A Vote for Peace
Sadly, so has the so-called Working Families Party. So-called, because it is just a line on the ballot, controlled by a few nominally progressive trade-union officials who have worked for years to stave off efforts to build an effective labor party. Their interest is obvious: it is to continue to control their huge pension and welfare funds, which would shrink or vanish if we enacted universal single-payer health care and other reforms.
What is harder to figure is the stance of our leading left-liberal weekly, the Nation. By and large it agrees with McReynolds on the issues, but it has shown an inexplicable allergy toward the Greens, especially in New York. Under the influence, perhaps, of the "pragmatic liberal" Mark Green, it blackballed a Nation colleague running for governor. As a result, the Green party lost its line on the ballot by a few hundred votes, while the so-called Working Families Party squeaked by. Now it is too late for the Nation to endorse McReynolds -- assuming that it might like to. It is not too late, though, for it to re-examine its positions.
However the election turns out, the Nation will have achieved one obsessive goal; its final issue gets in one more poke at Ralph Nader. He wasted resources fighting to get on the ballot, and he never did face up to how much damage a Bush victory would bring. But he did keep his agenda alive.

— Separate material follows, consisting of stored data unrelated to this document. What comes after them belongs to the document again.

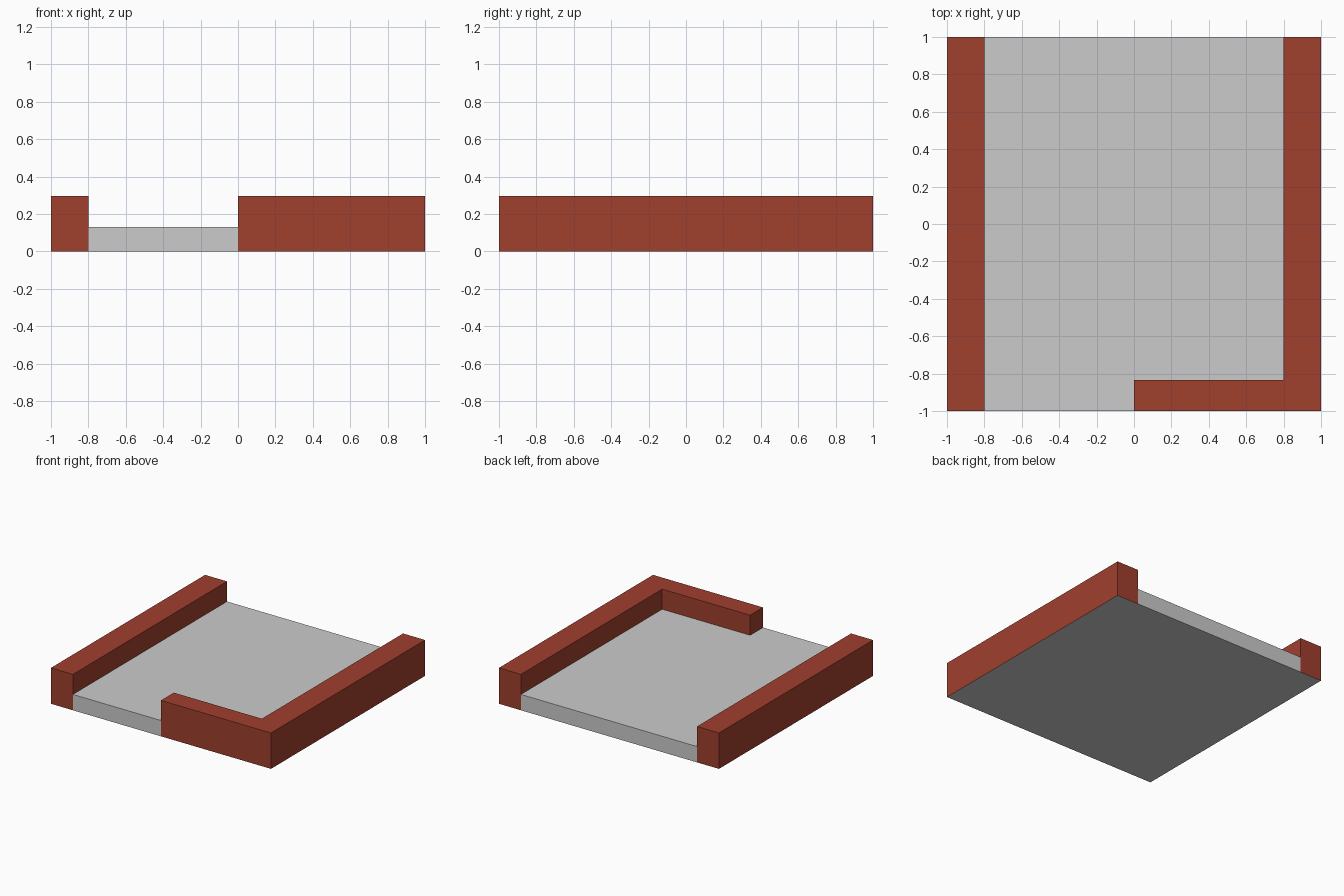
import bpy, bmesh

if "Cube" in bpy.data.objects:
    bpy.data.objects.remove(bpy.data.objects["Cube"])

FLOOR_H, WALL_H = 0.13, 0.295
INNER, FRONT = 0.8, -0.833   # inner faces of the side walls and the front wall

brick = bpy.data.materials.new("brick_red")
brick.diffuse_color = (0.35, 0.05, 0.027, 1)
brick.use_nodes = True
brick.node_tree.nodes["Principled BSDF"].inputs["Base Color"].default_value = brick.diffuse_color


def prism(name, outline, height, material=None):
    """Extrude a counter-clockwise plan outline up from the ground."""
    bm = bmesh.new()
    base = bm.faces.new([bm.verts.new((x, y, 0)) for x, y in outline])
    top = bmesh.ops.extrude_face_region(bm, geom=[base], use_keep_orig=True)["geom"]
    bmesh.ops.translate(bm, vec=(0, 0, height),
                        verts=[v for v in top if isinstance(v, bmesh.types.BMVert)])
    bmesh.ops.recalc_face_normals(bm, faces=bm.faces)
    bm.normal_update()
    mesh = bpy.data.meshes.new(name)
    if material:
        mesh.materials.append(material)
        mesh.materials.append(None)
        for f in bm.faces:          # the underside stays grey
            f.material_index = 1 if f.normal.z < -0.5 else 0
    bm.to_mesh(mesh)
    bm.free()
    obj = bpy.data.objects.new(name, mesh)
    bpy.context.collection.objects.link(obj)
    return obj


# Floor slab, notched around the short front wall
prism("floor_slab", [(-INNER, -1), (0, -1), (0, FRONT), (INNER, FRONT),
                     (INNER, 1), (-INNER, 1)], FLOOR_H)

# Straight left wall
prism("left_wall", [(-1, -1), (-INNER, -1), (-INNER, 1), (-1, 1)], WALL_H, brick)

# Right wall with its front return
prism("right_corner_wall", [(0, -1), (1, -1), (1, 1), (INNER, 1),
                            (INNER, FRONT), (0, FRONT)], WALL_H, brick)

In states that are safe for Kerry, I’d recommend a vote for Nader -- but from where I sit, there are no safe states.